The result: The first couple will pay more than $8,900 in federal and state taxes. The second couple? Only about $4,700.
A bird in the hand
Despite the lure of larger benefits, many retirees can't resist passing up the opportunity to file at 62, in part because they're worried about the future of Social Security.
Eddie Papps, 61, an independent contractor who has lived all over the USA and is currently working in Sarajevo, Bosnia-Herzegovina, plans to retire next year. He and his wife will receive small pensions.
Papps also has savings from his 401(k) plan. Papps says he doesn't really need Social Security income. But he plans to start taking his benefits next year anyway, just to be safe.
He says he thinks Congress will act to shore up Social Security, perhaps by cutting future benefits. But he believes those cuts won't affect people already receiving benefits. Therefore, "I'm not going to take a chance by waiting until I'm 65."
Robert Little, 61, a systems analyst in Philadelphia, feels the same way. He plans to retire from his full-time job this year so he can volunteer at the Philadelphia Zoo and spend time with his grandchildren. And he plans to file for Social Security this year, even though he knows his benefits will be reduced.
"No matter who gets in the next (presidential) administration, they're going to be attacking Social Security," he says.
"It's better to be on the rolls, because there's less of a likelihood they'll do damage to those already getting it."
Unless Congress acts, by 2017 Social Security will start paying out more in benefits than it receives in tax revenue.
By 2027, it will have to tap its trust fund to pay benefits. And by 2041, Social Security will be able to pay only about 75% of promised benefits, according to the agency's report to Congress.
But the 79 million people born from 1946 through 1964 represent an extraordinarily potent voting bloc. Reducing their benefits "would be a huge political burden," Prudential's Mahaney says. He thinks lawmakers are more likely to raise payroll taxes on workers than reduce benefits for retirees.
David Certner, director of federal affairs for AARP, doesn't think that retiring boomers will suffer cuts in benefits, either.
"We think Social Security benefits, particularly for those at or near retirement, are well-financed and will be there," he says.
Some don't have option to wait
Yet even if retirees are convinced their benefits are safe, most of them, Certner predicts, will continue to file claims before full retirement age. Many who are in poor health or have been pushed into early retirement don't have the option of waiting until 66 to file for benefits, he notes.
"For millions, (Social Security) is basically their only source of income," Certner says. "We don't see that changing much."

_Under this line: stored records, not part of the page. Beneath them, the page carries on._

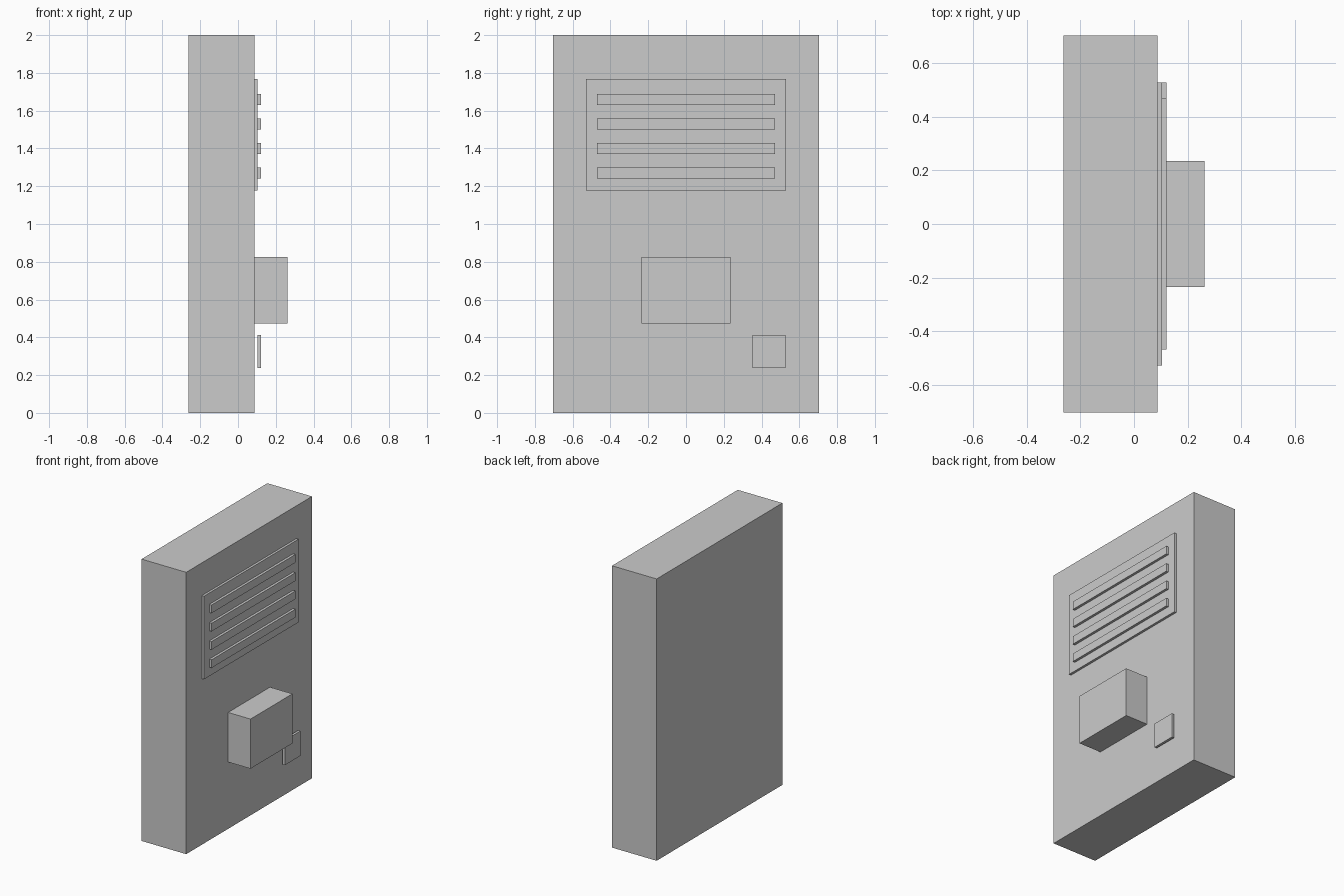
import bpy

# Remove the default object
old = bpy.data.objects.get("Cube")
if old:
    bpy.data.objects.remove(old, do_unlink=True)

# Single grey finish
GREY = (0.6, 0.6, 0.6, 1.0)
grey = bpy.data.materials.new("plain_grey")
grey.use_nodes = True
grey.diffuse_color = GREY
shader = next(n for n in grey.node_tree.nodes if n.type == 'BSDF_PRINCIPLED')
shader.inputs["Base Color"].default_value = GREY


def box(name, x, y, z):
    """Axis-aligned block from (min, max) ranges."""
    ranges = (x, y, z)
    bpy.ops.mesh.primitive_cube_add(size=1, location=[(a + b) / 2 for a, b in ranges])
    ob = bpy.context.object
    ob.name = ob.data.name = name
    ob.scale = [b - a for a, b in ranges]
    bpy.ops.object.transform_apply(location=False, rotation=False, scale=True)
    ob.data.materials.append(grey)
    return ob


FACE = 0.087     # outer face of the cabinet
PLATE = 0.104    # outer face of the vent plate
RAISED = 0.122   # outer face of the slats and button

# Main cabinet
box("cabinet", (-0.263, FACE), (-0.705, 0.705), (0, 2))

# Vent plate with four horizontal slats
box("vent_plate", (FACE, PLATE), (-0.529, 0.529), (1.178, 1.768))
for i in range(4):
    mid = 1.27 + i * 0.1295
    box(f"vent_slat_{i + 1}", (PLATE, RAISED), (-0.47, 0.47), (mid - 0.029, mid + 0.029))

# Projecting box below the vent
box("handle_box", (FACE, 0.263), (-0.235, 0.235), (0.474, 0.826))

# Small square button standing just off the cabinet face
box("button", (PLATE, RAISED), (0.352, 0.528), (0.237, 0.413))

And even though many analysts say boomers could bolster their financial security by working longer, employers don't always comply. Some companies dangle incentives to induce older employees to leave.

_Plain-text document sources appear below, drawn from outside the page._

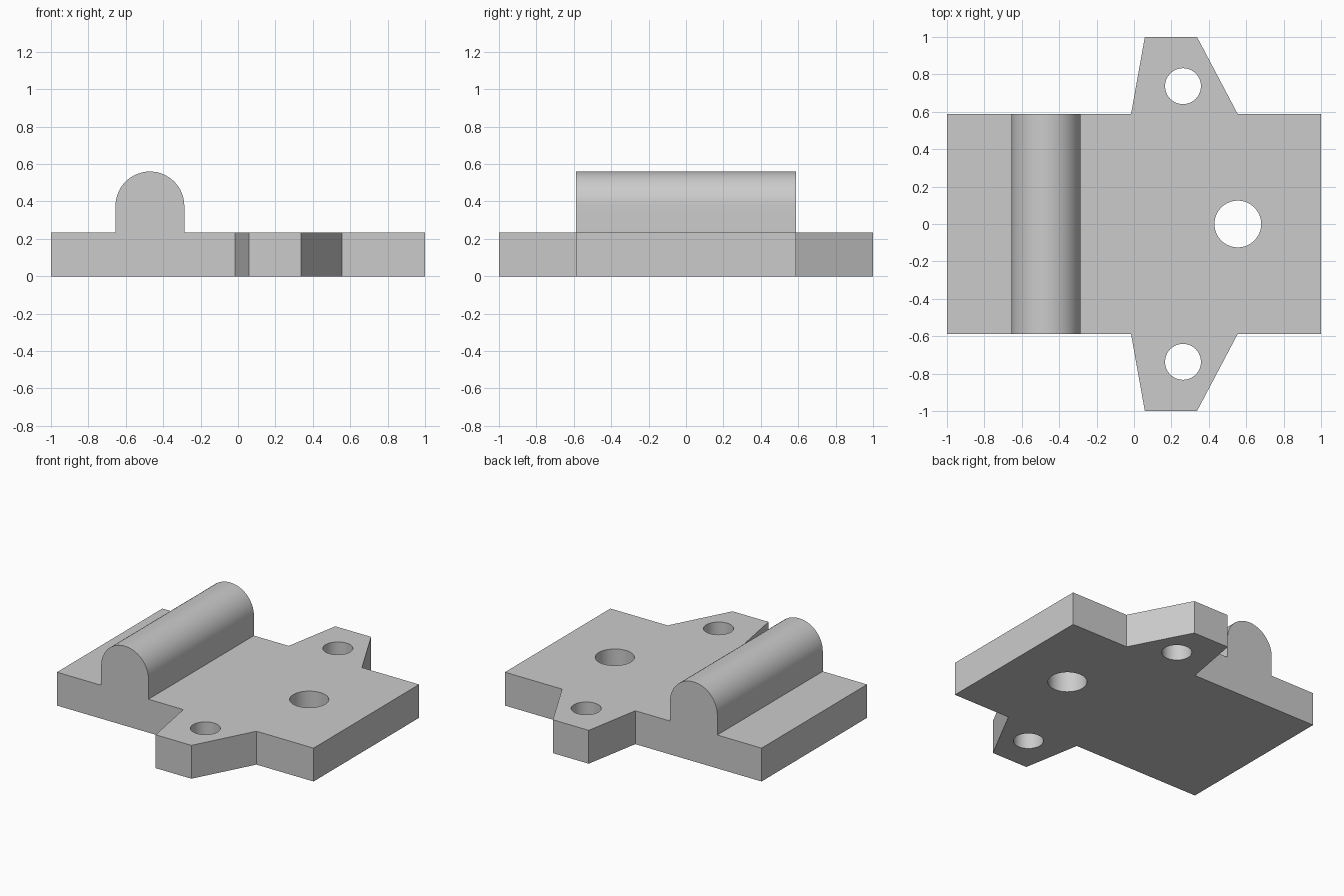
import bpy
import bmesh
from math import cos, sin, pi, radians

default = bpy.data.objects.get("Cube")
if default:
    bpy.data.objects.remove(default, do_unlink=True)

THICK = 0.235      # plate thickness
HALF_D = 0.587     # half depth of the plate body

grey = bpy.data.materials.new("plain grey")
grey.use_nodes = True
grey.diffuse_color = (0.6, 0.6, 0.6, 1)
grey.node_tree.nodes["Principled BSDF"].inputs["Base Color"].default_value = (0.6, 0.6, 0.6, 1)


def prism(name, outline, offset):
    """Extrude a closed planar outline by an offset vector."""
    bm = bmesh.new()
    face = bm.faces.new([bm.verts.new(p) for p in outline])
    result = bmesh.ops.extrude_face_region(bm, geom=[face], use_keep_orig=True)
    moved = [g for g in result["geom"] if isinstance(g, bmesh.types.BMVert)]
    bmesh.ops.translate(bm, verts=moved, vec=offset)
    bmesh.ops.recalc_face_normals(bm, faces=bm.faces)
    mesh = bpy.data.meshes.new(name)
    bm.to_mesh(mesh)
    bm.free()
    mesh.materials.append(grey)
    obj = bpy.data.objects.new(name, mesh)
    bpy.context.collection.objects.link(obj)
    return obj


def activate(obj):
    bpy.ops.object.select_all(action='DESELECT')
    obj.select_set(True)
    bpy.context.view_layer.objects.active = obj


def smooth(obj):
    activate(obj)
    bpy.ops.object.shade_smooth_by_angle(angle=radians(30))


def drill(obj, x, y, radius, sides=64):
    """Cut a round vertical hole right through."""
    ring = [(x + radius * cos(2 * pi * i / sides), y + radius * sin(2 * pi * i / sides), -0.1)
            for i in range(sides)]
    cutter = prism("hole_cutter", ring, (0, 0, THICK + 0.2))
    cutter.hide_render = True
    mod = obj.modifiers.new("hole", 'BOOLEAN')
    mod.operation = 'DIFFERENCE'
    mod.solver = 'EXACT'
    mod.object = cutter
    activate(obj)
    bpy.ops.object.modifier_apply(modifier=mod.name)
    bpy.data.objects.remove(cutter, do_unlink=True)


# Base plate with a tapered ear on each side
back = [(1, HALF_D), (0.555, HALF_D), (0.337, 1), (0.058, 1), (-0.016, HALF_D), (-1, HALF_D)]
front = [(x, -y) for x, y in reversed(back)]
plate = prism("base_plate", [(x, y, 0) for x, y in back + front], (0, 0, THICK))

# Ear holes and the larger plate hole
for side in (-1, 1):
    drill(plate, 0.262, 0.737 * side, 0.096)
drill(plate, 0.555, 0, 0.125)
smooth(plate)

# Round-topped ridge running front to back
RIDGE_X, RIDGE_R, RIDGE_Z = -0.471, 0.184, 0.376
STEPS = 32
profile = [(RIDGE_X + RIDGE_R, -HALF_D, THICK)]
profile += [(RIDGE_X + RIDGE_R * cos(pi * i / STEPS), -HALF_D, RIDGE_Z + RIDGE_R * sin(pi * i / STEPS))
            for i in range(STEPS + 1)]
profile += [(RIDGE_X - RIDGE_R, -HALF_D, THICK)]
ridge = prism("round_ridge", profile, (0, 2 * HALF_D, 0))

# Remove the hidden underside where the ridge meets the plate
bm = bmesh.new()
bm.from_mesh(ridge.data)
under = [f for f in bm.faces if f.normal.z < -0.9]
bmesh.ops.delete(bm, geom=under, context='FACES_ONLY')
bm.to_mesh(ridge.data)
bm.free()
smooth(ridge)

Peter Wagner, 61, who lives outside Kingman, Ariz., retired last year after his employer, Frontier Communications, offered him an incentive to retire before age 65.

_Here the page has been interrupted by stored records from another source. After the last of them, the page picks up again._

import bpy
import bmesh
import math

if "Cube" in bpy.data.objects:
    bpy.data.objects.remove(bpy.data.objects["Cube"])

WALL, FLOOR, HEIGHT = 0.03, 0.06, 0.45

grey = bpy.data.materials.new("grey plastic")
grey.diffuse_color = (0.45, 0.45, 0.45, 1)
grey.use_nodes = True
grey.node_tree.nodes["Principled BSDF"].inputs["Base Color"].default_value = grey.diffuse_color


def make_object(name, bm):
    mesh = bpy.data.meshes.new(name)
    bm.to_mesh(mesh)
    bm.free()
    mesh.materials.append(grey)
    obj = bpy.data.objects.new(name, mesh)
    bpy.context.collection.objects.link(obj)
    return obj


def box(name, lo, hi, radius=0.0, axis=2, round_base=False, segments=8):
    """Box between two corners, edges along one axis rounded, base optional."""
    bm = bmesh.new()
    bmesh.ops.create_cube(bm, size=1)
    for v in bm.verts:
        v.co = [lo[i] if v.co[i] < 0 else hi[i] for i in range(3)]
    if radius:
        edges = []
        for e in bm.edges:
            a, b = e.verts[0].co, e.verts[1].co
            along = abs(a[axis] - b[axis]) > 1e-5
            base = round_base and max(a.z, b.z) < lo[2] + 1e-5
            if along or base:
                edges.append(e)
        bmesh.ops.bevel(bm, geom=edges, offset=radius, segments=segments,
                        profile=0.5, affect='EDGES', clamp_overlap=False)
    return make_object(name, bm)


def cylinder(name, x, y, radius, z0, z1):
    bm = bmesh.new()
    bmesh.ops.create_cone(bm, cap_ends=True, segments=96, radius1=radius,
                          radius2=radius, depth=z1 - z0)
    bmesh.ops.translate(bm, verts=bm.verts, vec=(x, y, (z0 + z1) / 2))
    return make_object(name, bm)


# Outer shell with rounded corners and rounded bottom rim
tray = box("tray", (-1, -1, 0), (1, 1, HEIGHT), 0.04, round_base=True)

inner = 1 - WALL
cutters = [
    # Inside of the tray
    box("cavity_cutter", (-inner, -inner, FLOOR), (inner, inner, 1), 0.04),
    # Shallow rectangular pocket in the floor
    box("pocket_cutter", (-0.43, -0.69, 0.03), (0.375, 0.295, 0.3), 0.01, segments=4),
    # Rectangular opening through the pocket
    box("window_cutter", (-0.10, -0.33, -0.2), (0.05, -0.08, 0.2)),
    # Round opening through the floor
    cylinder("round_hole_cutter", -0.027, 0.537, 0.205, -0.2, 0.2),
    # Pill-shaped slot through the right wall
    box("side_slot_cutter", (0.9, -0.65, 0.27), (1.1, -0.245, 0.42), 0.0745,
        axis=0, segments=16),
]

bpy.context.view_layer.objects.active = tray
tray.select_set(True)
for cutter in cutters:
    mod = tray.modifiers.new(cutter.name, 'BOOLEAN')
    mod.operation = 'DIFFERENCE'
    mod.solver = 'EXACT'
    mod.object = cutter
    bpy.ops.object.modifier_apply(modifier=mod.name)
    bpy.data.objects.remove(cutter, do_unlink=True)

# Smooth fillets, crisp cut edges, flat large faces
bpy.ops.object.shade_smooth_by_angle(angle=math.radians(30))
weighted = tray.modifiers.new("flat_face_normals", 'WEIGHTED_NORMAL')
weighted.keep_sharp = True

"It wasn't exactly a golden parachute," he jokes. "It was kind of bronze."
Social Security benefits, which he plans to start receiving this year, will supplement his savings and buyout package, he says. Wagner's wife, Gail, died in December at age 53. Her death, he says, has reinforced his determination to enjoy the time he has left.
"I'm doing all the things I like to do," says Wagner, an avid hunter and fisherman. "I've got over 20 acres and all kinds of projects I've been trying to do for years."
Even with early-retirement incentives from their employers, boomers who stop working risk running out of money — a risk that could escalate if they take Social Security benefits early.
But that's a chance that many older boomers seem willing to take.
"The bottom line is, people would still prefer to retire than work," Certner says. "People can't wait to get to age 62 and get out."